__Work item__
Print each entry again exactly as written, and keep the pictures out.

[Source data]
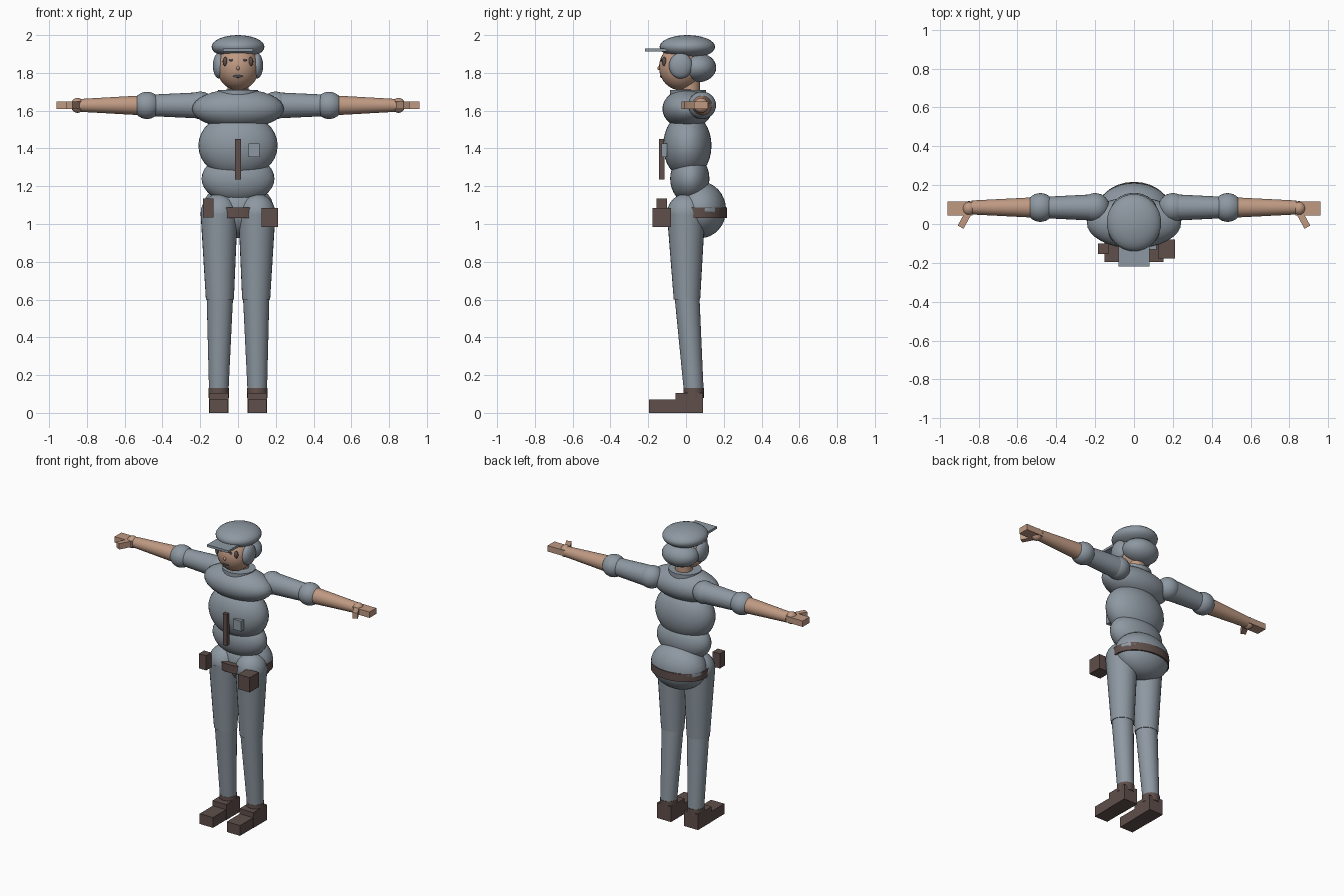
import bpy, bmesh, math
from mathutils import Matrix, Vector

if "Cube" in bpy.data.objects:
    bpy.data.objects.remove(bpy.data.objects["Cube"])


def material(name, rgb):
    m = bpy.data.materials.new(name)
    m.diffuse_color = (*rgb, 1)
    m.use_nodes = True
    m.node_tree.nodes["Principled BSDF"].inputs["Base Color"].default_value = m.diffuse_color
    return m


CLOTH = material("grey_cloth", (0.27, 0.315, 0.36))
LEATHER = material("brown_leather", (0.115, 0.078, 0.07))
SKIN = material("skin", (0.52, 0.32, 0.225))
DARK = material("dark_slate", (0.07, 0.075, 0.09))


def finish(name, bm, mat, smooth=True):
    bmesh.ops.recalc_face_normals(bm, faces=bm.faces[:])
    for f in bm.faces:
        f.smooth = smooth and len(f.verts) <= 4
    mesh = bpy.data.meshes.new(name)
    bm.to_mesh(mesh)
    bm.free()
    mesh.materials.append(mat)
    ob = bpy.data.objects.new(name, mesh)
    bpy.context.collection.objects.link(ob)
    return ob


def ellipsoid(name, loc, radii, mat, tilt=0, segs=32):
    bm = bmesh.new()
    m = Matrix.Translation(loc) @ Matrix.Rotation(tilt, 4, 'X') @ Matrix.Diagonal((*radii, 1))
    bmesh.ops.create_uvsphere(bm, u_segments=segs, v_segments=segs // 2, radius=1, matrix=m)
    return finish(name, bm, mat)


def box(name, loc, size, mat, turn=0):
    bm = bmesh.new()
    m = Matrix.Translation(loc) @ Matrix.Rotation(turn, 4, 'Z') @ Matrix.Diagonal((*size, 1))
    bmesh.ops.create_cube(bm, size=1, matrix=m)
    return finish(name, bm, mat, False)


def tube(name, rings, mat, axis='Z', segs=28):
    """Closed loft through (centre, radius_a, radius_b) rings along an axis."""
    bm = bmesh.new()
    loops = []
    for c, a, b in rings:
        loop = []
        for i in range(segs):
            t = 2 * math.pi * i / segs
            u, v = a * math.cos(t), b * math.sin(t)
            off = Vector((u, v, 0)) if axis == 'Z' else Vector((0, u, v))
            loop.append(bm.verts.new(Vector(c) + off))
        loops.append(loop)
    for lo, hi in zip(loops, loops[1:]):
        for i in range(segs):
            j = (i + 1) % segs
            bm.faces.new((lo[i], lo[j], hi[j], hi[i]))
    bm.faces.new(loops[0])
    bm.faces.new(loops[-1])
    return finish(name, bm, mat)


# Head, hair and cap
ellipsoid("head", (0, -0.028, 1.83), (0.112, 0.115, 0.122), SKIN)
ellipsoid("cap_crown", (0, 0.007, 1.938), (0.14, 0.147, 0.062), CLOTH)
box("cap_brim", (0, -0.155, 1.921), (0.16, 0.125, 0.016), CLOTH)
ellipsoid("back_hair", (0, 0.06, 1.828), (0.122, 0.1, 0.078), CLOTH)
ellipsoid("mouth", (0, -0.131, 1.782), (0.026, 0.006, 0.008), DARK, segs=16)
ellipsoid("nose", (0, -0.142, 1.825), (0.009, 0.01, 0.011), SKIN, segs=16)

# Neck and torso
tube("neck", [((0, 0.022, 1.64), 0.055, 0.053), ((0, 0.022, 1.77), 0.055, 0.053)], SKIN)
tube("collar", [((0, 0.01, 1.64), 0.105, 0.096), ((0, 0.01, 1.71), 0.105, 0.096)], CLOTH)
ellipsoid("chest", (0, 0.007, 1.61), (0.243, 0.132, 0.105), CLOTH)
ellipsoid("belly", (0, 0.007, 1.415), (0.21, 0.128, 0.175), CLOTH)
ellipsoid("waist", (0, 0.02, 1.24), (0.193, 0.104, 0.13), CLOTH)
ellipsoid("pelvis", (0, 0.075, 1.075), (0.19, 0.137, 0.15), CLOTH)

# Jacket details
box("zip_strip", (0, -0.128, 1.342), (0.03, 0.028, 0.215), LEATHER)
box("chest_patch", (0.085, -0.115, 1.39), (0.06, 0.03, 0.07), CLOTH)

# Belt and pouches
tube("belt", [((0, 0.06, 1.033), 0.193, 0.157), ((0, 0.06, 1.087), 0.193, 0.157)], LEATHER)
box("small_pouch", (-0.158, -0.128, 1.085), (0.055, 0.055, 0.1), LEATHER)
box("large_pouch", (0.168, -0.128, 1.035), (0.088, 0.097, 0.1), LEATHER)

for s, side in ((-1, "right"), (1, "left")):
    # Side hair and eyes
    ellipsoid(side + "_side_hair", (s * 0.1, -0.028, 1.838), (0.033, 0.062, 0.068), CLOTH)
    ellipsoid(side + "_eye", (s * 0.068, -0.115, 1.86), (0.013, 0.012, 0.024), LEATHER, segs=16)
    ellipsoid(side + "_inner_eye", (s * 0.037, -0.131, 1.868), (0.01, 0.005, 0.007), DARK, segs=16)

    # Arms
    y, z = 0.085, 1.628
    ellipsoid(side + "_shoulder", (s * 0.2, y, z), (0.075, 0.074, 0.073), CLOTH)
    tube(side + "_sleeve", [((s * 0.18, y, z), 0.069, 0.07), ((s * 0.46, y, z), 0.055, 0.057)],
         CLOTH, 'X')
    ellipsoid(side + "_elbow", (s * 0.482, y, z), (0.074, 0.074, 0.072), CLOTH)
    tube(side + "_forearm", [((s * 0.5, y, z), 0.053, 0.053), ((s * 0.835, y, z), 0.036, 0.034)],
         SKIN, 'X')
    ellipsoid(side + "_palm", (s * 0.85, 0.08, z), (0.035, 0.038, 0.04), SKIN, segs=20)
    box(side + "_fingers", (s * 0.895, 0.08, z), (0.13, 0.073, 0.04), SKIN)
    box(side + "_thumb", (s * 0.866, 0.032, z), (0.034, 0.11, 0.04), SKIN, s * 0.5)

    # Legs
    ellipsoid(side + "_hip", (s * 0.1, 0, 1.055), (0.098, 0.1, 0.105), CLOTH)
    tube(side + "_thigh", [((s * 0.1, 0, 1.055), 0.098, 0.101), ((s * 0.096, 0.005, 0.6), 0.074, 0.07)],
         CLOTH)
    tube(side + "_shin", [((s * 0.096, 0.005, 0.62), 0.07, 0.066), ((s * 0.102, 0.042, 0.1), 0.051, 0.052)],
         CLOTH)

    # Boots
    tube(side + "_boot_cuff", [((s * 0.102, 0.041, 0.08), 0.055, 0.055),
                               ((s * 0.102, 0.041, 0.132), 0.054, 0.055)], LEATHER)
    box(side + "_boot_heel", (s * 0.102, 0.018, 0.0525), (0.104, 0.145, 0.105), LEATHER)
    box(side + "_boot_toe", (s * 0.102, -0.12, 0.035), (0.1, 0.15, 0.07), LEATHER)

__Answer section__
import bpy, bmesh, math
from mathutils import Matrix, Vector

if "Cube" in bpy.data.objects:
    bpy.data.objects.remove(bpy.data.objects["Cube"])


def material(name, rgb):
    m = bpy.data.materials.new(name)
    m.diffuse_color = (*rgb, 1)
    m.use_nodes = True
    m.node_tree.nodes["Principled BSDF"].inputs["Base Color"].default_value = m.diffuse_color
    return m


CLOTH = material("grey_cloth", (0.27, 0.315, 0.36))
LEATHER = material("brown_leather", (0.115, 0.078, 0.07))
SKIN = material("skin", (0.52, 0.32, 0.225))
DARK = material("dark_slate", (0.07, 0.075, 0.09))


def finish(name, bm, mat, smooth=True):
    bmesh.ops.recalc_face_normals(bm, faces=bm.faces[:])
    for f in bm.faces:
        f.smooth = smooth and len(f.verts) <= 4
    mesh = bpy.data.meshes.new(name)
    bm.to_mesh(mesh)
    bm.free()
    mesh.materials.append(mat)
    ob = bpy.data.objects.new(name, mesh)
    bpy.context.collection.objects.link(ob)
    return ob


def ellipsoid(name, loc, radii, mat, tilt=0, segs=32):
    bm = bmesh.new()
    m = Matrix.Translation(loc) @ Matrix.Rotation(tilt, 4, 'X') @ Matrix.Diagonal((*radii, 1))
    bmesh.ops.create_uvsphere(bm, u_segments=segs, v_segments=segs // 2, radius=1, matrix=m)
    return finish(name, bm, mat)


def box(name, loc, size, mat, turn=0):
    bm = bmesh.new()
    m = Matrix.Translation(loc) @ Matrix.Rotation(turn, 4, 'Z') @ Matrix.Diagonal((*size, 1))
    bmesh.ops.create_cube(bm, size=1, matrix=m)
    return finish(name, bm, mat, False)


def tube(name, rings, mat, axis='Z', segs=28):
    """Closed loft through (centre, radius_a, radius_b) rings along an axis."""
    bm = bmesh.new()
    loops = []
    for c, a, b in rings:
        loop = []
        for i in range(segs):
            t = 2 * math.pi * i / segs
            u, v = a * math.cos(t), b * math.sin(t)
            off = Vector((u, v, 0)) if axis == 'Z' else Vector((0, u, v))
            loop.append(bm.verts.new(Vector(c) + off))
        loops.append(loop)
    for lo, hi in zip(loops, loops[1:]):
        for i in range(segs):
            j = (i + 1) % segs
            bm.faces.new((lo[i], lo[j], hi[j], hi[i]))
    bm.faces.new(loops[0])
    bm.faces.new(loops[-1])
    return finish(name, bm, mat)


# Head, hair and cap
ellipsoid("head", (0, -0.028, 1.83), (0.112, 0.115, 0.122), SKIN)
ellipsoid("cap_crown", (0, 0.007, 1.938), (0.14, 0.147, 0.062), CLOTH)
box("cap_brim", (0, -0.155, 1.921), (0.16, 0.125, 0.016), CLOTH)
ellipsoid("back_hair", (0, 0.06, 1.828), (0.122, 0.1, 0.078), CLOTH)
ellipsoid("mouth", (0, -0.131, 1.782), (0.026, 0.006, 0.008), DARK, segs=16)
ellipsoid("nose", (0, -0.142, 1.825), (0.009, 0.01, 0.011), SKIN, segs=16)

# Neck and torso
tube("neck", [((0, 0.022, 1.64), 0.055, 0.053), ((0, 0.022, 1.77), 0.055, 0.053)], SKIN)
tube("collar", [((0, 0.01, 1.64), 0.105, 0.096), ((0, 0.01, 1.71), 0.105, 0.096)], CLOTH)
ellipsoid("chest", (0, 0.007, 1.61), (0.243, 0.132, 0.105), CLOTH)
ellipsoid("belly", (0, 0.007, 1.415), (0.21, 0.128, 0.175), CLOTH)
ellipsoid("waist", (0, 0.02, 1.24), (0.193, 0.104, 0.13), CLOTH)
ellipsoid("pelvis", (0, 0.075, 1.075), (0.19, 0.137, 0.15), CLOTH)

# Jacket details
box("zip_strip", (0, -0.128, 1.342), (0.03, 0.028, 0.215), LEATHER)
box("chest_patch", (0.085, -0.115, 1.39), (0.06, 0.03, 0.07), CLOTH)

# Belt and pouches
tube("belt", [((0, 0.06, 1.033), 0.193, 0.157), ((0, 0.06, 1.087), 0.193, 0.157)], LEATHER)
box("small_pouch", (-0.158, -0.128, 1.085), (0.055, 0.055, 0.1), LEATHER)
box("large_pouch", (0.168, -0.128, 1.035), (0.088, 0.097, 0.1), LEATHER)

for s, side in ((-1, "right"), (1, "left")):
    # Side hair and eyes
    ellipsoid(side + "_side_hair", (s * 0.1, -0.028, 1.838), (0.033, 0.062, 0.068), CLOTH)
    ellipsoid(side + "_eye", (s * 0.068, -0.115, 1.86), (0.013, 0.012, 0.024), LEATHER, segs=16)
    ellipsoid(side + "_inner_eye", (s * 0.037, -0.131, 1.868), (0.01, 0.005, 0.007), DARK, segs=16)

    # Arms
    y, z = 0.085, 1.628
    ellipsoid(side + "_shoulder", (s * 0.2, y, z), (0.075, 0.074, 0.073), CLOTH)
    tube(side + "_sleeve", [((s * 0.18, y, z), 0.069, 0.07), ((s * 0.46, y, z), 0.055, 0.057)],
         CLOTH, 'X')
    ellipsoid(side + "_elbow", (s * 0.482, y, z), (0.074, 0.074, 0.072), CLOTH)
    tube(side + "_forearm", [((s * 0.5, y, z), 0.053, 0.053), ((s * 0.835, y, z), 0.036, 0.034)],
         SKIN, 'X')
    ellipsoid(side + "_palm", (s * 0.85, 0.08, z), (0.035, 0.038, 0.04), SKIN, segs=20)
    box(side + "_fingers", (s * 0.895, 0.08, z), (0.13, 0.073, 0.04), SKIN)
    box(side + "_thumb", (s * 0.866, 0.032, z), (0.034, 0.11, 0.04), SKIN, s * 0.5)

    # Legs
    ellipsoid(side + "_hip", (s * 0.1, 0, 1.055), (0.098, 0.1, 0.105), CLOTH)
    tube(side + "_thigh", [((s * 0.1, 0, 1.055), 0.098, 0.101), ((s * 0.096, 0.005, 0.6), 0.074, 0.07)],
         CLOTH)
    tube(side + "_shin", [((s * 0.096, 0.005, 0.62), 0.07, 0.066), ((s * 0.102, 0.042, 0.1), 0.051, 0.052)],
         CLOTH)

    # Boots
    tube(side + "_boot_cuff", [((s * 0.102, 0.041, 0.08), 0.055, 0.055),
                               ((s * 0.102, 0.041, 0.132), 0.054, 0.055)], LEATHER)
    box(side + "_boot_heel", (s * 0.102, 0.018, 0.0525), (0.104, 0.145, 0.105), LEATHER)
    box(side + "_boot_toe", (s * 0.102, -0.12, 0.035), (0.1, 0.15, 0.07), LEATHER)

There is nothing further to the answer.